As someone who has treated people with alcohol and drug problems, as well as other issues, I never dreamed that I would one day have an addict in my family. The addict in my family is my dog, Dafka. He is addicted to his kong. For those of you who don't know what a kong is, it is round, three-tiered and pyramid-shaped. It is made of very heavy rubber which is puncture resistant, very bouncy and chewer friendly. He can keep playing with it for hours. I realized that he was addicted to it one day when I let him out and I was carrying the kong. He sat and started to shake all over before I gave it to him. It was kind of funny, seeing this big black dog so totally and absolutely focused on this little red rubber thing in my hand. He never concentrated on anything else in that way. If he is offered a treat, he totally ignores it if he has the kong. The kong comes before eating. The biggest surprise was discovering that the kong came before a walk. Previously, when he heard his leash, he would be all excited and come running. Now, if he has the kong, forget about the walk.
When I started to write this, I thought that it would be kind of a cute story. I came to realize that it is actually an almost perfect metaphor for someone with an addiction, and it is neither funny nor cute. As anyone who has dealt with addiction in any form knows, whether it be drug or process, whatever the addiction, feeding the addiction comes before anything else--family, friends, work, play, sex, health, food--you name it.
An integral part of addiction includes the ritual involved in obtaining the coveted item. A person with an addiction may or may not include others in her/his ritual. I, of course, am an inseparable part of Dafka's addiction ritual. He cannot get his beloved kong without me, and we do have a ritual. When he gets up, he has to go outside without the kong; come back in when he's ready and eat. When he is finished eating, he comes into the kitchen and just stares at the kong on the kitchen counter. He absolutely does not move anything except his rib cage as he is breathing. When I finally pick up the kong, we go to the back door. I open it. He has to sit quietly (very hard for him to do as he is already shaking), no barking, and I give him the kong. I guess that you could say that I'm being codependent, and enabling him.

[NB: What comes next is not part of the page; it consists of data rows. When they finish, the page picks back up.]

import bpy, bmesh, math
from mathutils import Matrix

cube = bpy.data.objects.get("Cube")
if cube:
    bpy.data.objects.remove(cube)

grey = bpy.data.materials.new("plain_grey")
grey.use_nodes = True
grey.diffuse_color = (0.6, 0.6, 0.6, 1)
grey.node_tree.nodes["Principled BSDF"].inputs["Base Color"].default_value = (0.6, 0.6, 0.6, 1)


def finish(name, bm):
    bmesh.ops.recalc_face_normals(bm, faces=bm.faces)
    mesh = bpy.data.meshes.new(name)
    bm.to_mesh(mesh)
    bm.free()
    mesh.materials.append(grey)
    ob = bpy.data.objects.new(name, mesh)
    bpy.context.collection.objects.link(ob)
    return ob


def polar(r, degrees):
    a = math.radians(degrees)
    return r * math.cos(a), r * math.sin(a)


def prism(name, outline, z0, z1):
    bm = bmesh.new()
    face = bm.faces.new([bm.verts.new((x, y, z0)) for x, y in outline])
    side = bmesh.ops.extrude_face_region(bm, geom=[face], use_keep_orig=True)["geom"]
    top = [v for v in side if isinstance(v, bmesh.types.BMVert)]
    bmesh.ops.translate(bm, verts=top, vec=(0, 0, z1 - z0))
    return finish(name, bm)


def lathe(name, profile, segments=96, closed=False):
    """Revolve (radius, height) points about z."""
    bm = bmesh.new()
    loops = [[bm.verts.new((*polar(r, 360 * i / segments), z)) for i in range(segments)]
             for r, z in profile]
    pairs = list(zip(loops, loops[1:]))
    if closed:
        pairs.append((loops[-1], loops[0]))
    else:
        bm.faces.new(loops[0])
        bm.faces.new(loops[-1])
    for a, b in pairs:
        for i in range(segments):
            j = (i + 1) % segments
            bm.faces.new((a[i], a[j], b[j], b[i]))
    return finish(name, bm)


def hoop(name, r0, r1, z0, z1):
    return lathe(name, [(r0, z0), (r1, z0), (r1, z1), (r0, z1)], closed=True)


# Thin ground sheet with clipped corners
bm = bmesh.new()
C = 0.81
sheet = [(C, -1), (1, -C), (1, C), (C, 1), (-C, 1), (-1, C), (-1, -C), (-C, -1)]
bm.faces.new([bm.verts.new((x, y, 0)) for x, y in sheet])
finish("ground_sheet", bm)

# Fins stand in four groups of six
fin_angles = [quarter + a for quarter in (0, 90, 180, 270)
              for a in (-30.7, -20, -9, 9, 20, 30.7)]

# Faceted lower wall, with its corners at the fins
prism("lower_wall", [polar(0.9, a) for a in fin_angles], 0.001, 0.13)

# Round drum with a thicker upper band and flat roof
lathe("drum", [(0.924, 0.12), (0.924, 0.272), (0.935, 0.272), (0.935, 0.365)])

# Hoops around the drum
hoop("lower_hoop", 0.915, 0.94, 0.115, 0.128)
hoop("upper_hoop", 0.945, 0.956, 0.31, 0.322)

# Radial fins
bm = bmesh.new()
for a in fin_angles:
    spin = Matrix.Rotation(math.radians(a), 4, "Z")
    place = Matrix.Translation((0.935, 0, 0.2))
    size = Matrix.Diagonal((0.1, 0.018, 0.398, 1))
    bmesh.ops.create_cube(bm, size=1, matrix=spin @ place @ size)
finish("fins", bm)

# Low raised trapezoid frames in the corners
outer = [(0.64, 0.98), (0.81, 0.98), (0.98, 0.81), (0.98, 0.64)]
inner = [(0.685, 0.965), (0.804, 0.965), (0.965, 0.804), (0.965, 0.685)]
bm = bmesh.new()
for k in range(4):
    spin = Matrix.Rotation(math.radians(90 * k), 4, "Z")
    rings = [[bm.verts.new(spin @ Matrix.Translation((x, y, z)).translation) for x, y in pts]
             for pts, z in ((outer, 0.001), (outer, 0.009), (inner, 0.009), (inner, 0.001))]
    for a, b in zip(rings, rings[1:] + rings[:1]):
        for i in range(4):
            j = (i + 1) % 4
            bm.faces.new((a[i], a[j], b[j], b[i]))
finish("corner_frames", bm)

If you see yourself in any of this, either as as someone suffering from addiction or as a codependent, I would strongly urge you to find someone to talk with. Help is available and you deserve to take care of yourself.